I have become lost somewhere in the great shadow of the salary cap. I have tripped over the waiver wire. I am a mumbler as I check out the tripe and pinch the muskmelons in the back stalls of the free-agent market. Wayne Gretzky is a New York Ranger.
"Huh?" I ask with slack-jawed shock.
The familiar has become unfamiliar. The easy has become difficult. The terrain I have traveled for most of my life—yeah, that's right, sports guy here—has changed in front of my eyes. Everything has become so complicated. Shaquille O'Neal is a Los Angeles Laker.
"How so?" I ask with bug-eyed wonder.
I don't have answers anymore. I used to think I knew everything. I could argue about the machinations of professional sports with Jack Nicholson; George Will; Fred the First-Time Caller from Bayside, Queens; or the Pope. Anyone. Everyone. I could forecast what would happen tomorrow as well as I could describe what happened today. Now I can't even explain what happened yesterday. Neil O'Donnell is a New York Jet.

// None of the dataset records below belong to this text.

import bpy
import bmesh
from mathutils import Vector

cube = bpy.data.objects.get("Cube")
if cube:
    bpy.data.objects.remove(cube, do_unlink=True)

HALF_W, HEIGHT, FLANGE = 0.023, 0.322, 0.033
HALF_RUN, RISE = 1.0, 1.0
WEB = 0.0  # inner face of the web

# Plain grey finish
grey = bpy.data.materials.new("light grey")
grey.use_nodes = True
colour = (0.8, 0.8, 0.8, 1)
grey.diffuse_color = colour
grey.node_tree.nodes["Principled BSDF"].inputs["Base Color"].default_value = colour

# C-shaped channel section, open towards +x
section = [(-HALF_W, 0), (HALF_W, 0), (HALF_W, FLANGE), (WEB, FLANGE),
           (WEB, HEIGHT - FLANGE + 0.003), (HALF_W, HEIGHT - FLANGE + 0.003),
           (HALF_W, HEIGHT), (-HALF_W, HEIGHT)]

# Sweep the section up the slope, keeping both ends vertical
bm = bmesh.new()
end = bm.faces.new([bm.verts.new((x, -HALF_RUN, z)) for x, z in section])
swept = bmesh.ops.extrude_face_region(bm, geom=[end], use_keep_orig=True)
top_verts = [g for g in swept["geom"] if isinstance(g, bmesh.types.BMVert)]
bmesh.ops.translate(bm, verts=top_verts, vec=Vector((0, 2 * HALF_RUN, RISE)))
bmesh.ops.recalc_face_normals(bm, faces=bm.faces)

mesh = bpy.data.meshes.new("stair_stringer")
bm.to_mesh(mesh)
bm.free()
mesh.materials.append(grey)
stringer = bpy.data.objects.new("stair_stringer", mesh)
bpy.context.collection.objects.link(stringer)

"Get out," I say with incredulity.
The rules of the games have become as dense as the fine print in my medical-insurance policy. Am I covered if I have this wart removed from my hand? Will the Orlando Magic be able to suit up five players for the opening tap? I don't know. Let me check with a lawyer who might be able to interpret what is taking place. The important statistics used to be height and weight, scoring and batting averages, yards gained and yards lost. No more. The numbers that count now are length of contract and dollars available and...I don't know what. Stuff. There is all this stuff.
Someone is a restricted free agent, and someone else is unrestricted; someone has six years of service, so he immediately is a free agent, and someone else will be able to go to arbitration; and then, of course, there's the option year. Either side can exercise that option year. Or neither. Or both.

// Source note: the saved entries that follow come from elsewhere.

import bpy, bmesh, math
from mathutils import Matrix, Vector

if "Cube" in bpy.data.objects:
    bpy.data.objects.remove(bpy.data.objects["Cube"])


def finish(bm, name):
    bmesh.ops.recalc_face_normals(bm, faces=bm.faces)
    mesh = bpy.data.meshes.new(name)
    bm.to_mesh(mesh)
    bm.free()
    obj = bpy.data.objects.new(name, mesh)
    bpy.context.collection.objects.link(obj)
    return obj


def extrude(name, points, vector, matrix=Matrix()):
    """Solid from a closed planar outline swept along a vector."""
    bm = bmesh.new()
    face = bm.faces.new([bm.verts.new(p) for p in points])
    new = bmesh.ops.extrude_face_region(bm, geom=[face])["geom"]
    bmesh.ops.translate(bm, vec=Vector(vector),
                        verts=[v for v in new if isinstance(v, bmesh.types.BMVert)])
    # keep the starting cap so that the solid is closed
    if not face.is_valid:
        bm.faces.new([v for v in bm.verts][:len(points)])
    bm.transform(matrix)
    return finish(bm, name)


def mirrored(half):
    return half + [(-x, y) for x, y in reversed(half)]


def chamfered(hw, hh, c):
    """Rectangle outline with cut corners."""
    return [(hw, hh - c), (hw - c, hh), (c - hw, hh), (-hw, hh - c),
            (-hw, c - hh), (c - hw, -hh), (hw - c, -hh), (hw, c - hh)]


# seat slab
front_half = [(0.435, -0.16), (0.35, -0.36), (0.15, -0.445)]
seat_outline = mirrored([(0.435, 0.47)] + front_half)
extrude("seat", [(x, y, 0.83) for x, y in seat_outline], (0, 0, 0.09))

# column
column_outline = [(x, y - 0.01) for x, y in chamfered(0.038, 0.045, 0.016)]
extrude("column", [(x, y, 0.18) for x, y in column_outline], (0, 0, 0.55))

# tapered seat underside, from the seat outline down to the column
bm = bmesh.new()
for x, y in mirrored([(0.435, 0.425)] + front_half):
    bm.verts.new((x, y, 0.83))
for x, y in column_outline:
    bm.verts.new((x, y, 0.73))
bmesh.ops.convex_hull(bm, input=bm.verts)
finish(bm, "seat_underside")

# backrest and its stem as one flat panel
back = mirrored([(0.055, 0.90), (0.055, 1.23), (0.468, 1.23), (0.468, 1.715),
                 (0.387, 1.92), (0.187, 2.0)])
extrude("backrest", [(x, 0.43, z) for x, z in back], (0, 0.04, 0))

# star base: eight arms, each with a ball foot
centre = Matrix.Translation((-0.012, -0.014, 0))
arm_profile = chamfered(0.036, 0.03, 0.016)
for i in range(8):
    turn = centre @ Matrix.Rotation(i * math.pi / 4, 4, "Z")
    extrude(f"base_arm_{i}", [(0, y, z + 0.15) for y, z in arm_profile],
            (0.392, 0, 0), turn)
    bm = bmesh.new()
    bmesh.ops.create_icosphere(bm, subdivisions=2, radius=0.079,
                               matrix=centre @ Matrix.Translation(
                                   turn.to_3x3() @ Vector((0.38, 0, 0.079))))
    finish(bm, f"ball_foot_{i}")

I can't keep track of any of that. I can't keep the rules of player movement in one sport separate from the rules of player movement in another sport. I can't remember who's making how much money for how many years. I can't remember who has an "escape clause" and who doesn't. I can't understand the phrase "renounced the rights to." The Cleveland Cavaliers renounced the rights to Dan Majerle last Thursday. Why? Can't he play anymore? There has to be a good, money-rule reason. I simply don't know what it is.
Following sports used to be like watching a pretty good card game. You would watch for a season and see what each team had. You would know that the Indiana Pacers, say, could use a good power forward, or the Kansas City Royals could use a lefthanded reliever. At the end of the season you would watch a team draw from the deck or make a deal to better its hand. That was part of the charm, seeing how the moves worked. Now? It seems that at the end of every season everybody throws his cards into the air. Fifty-two pickup. Everybody grabs an entirely new hand and goes from there.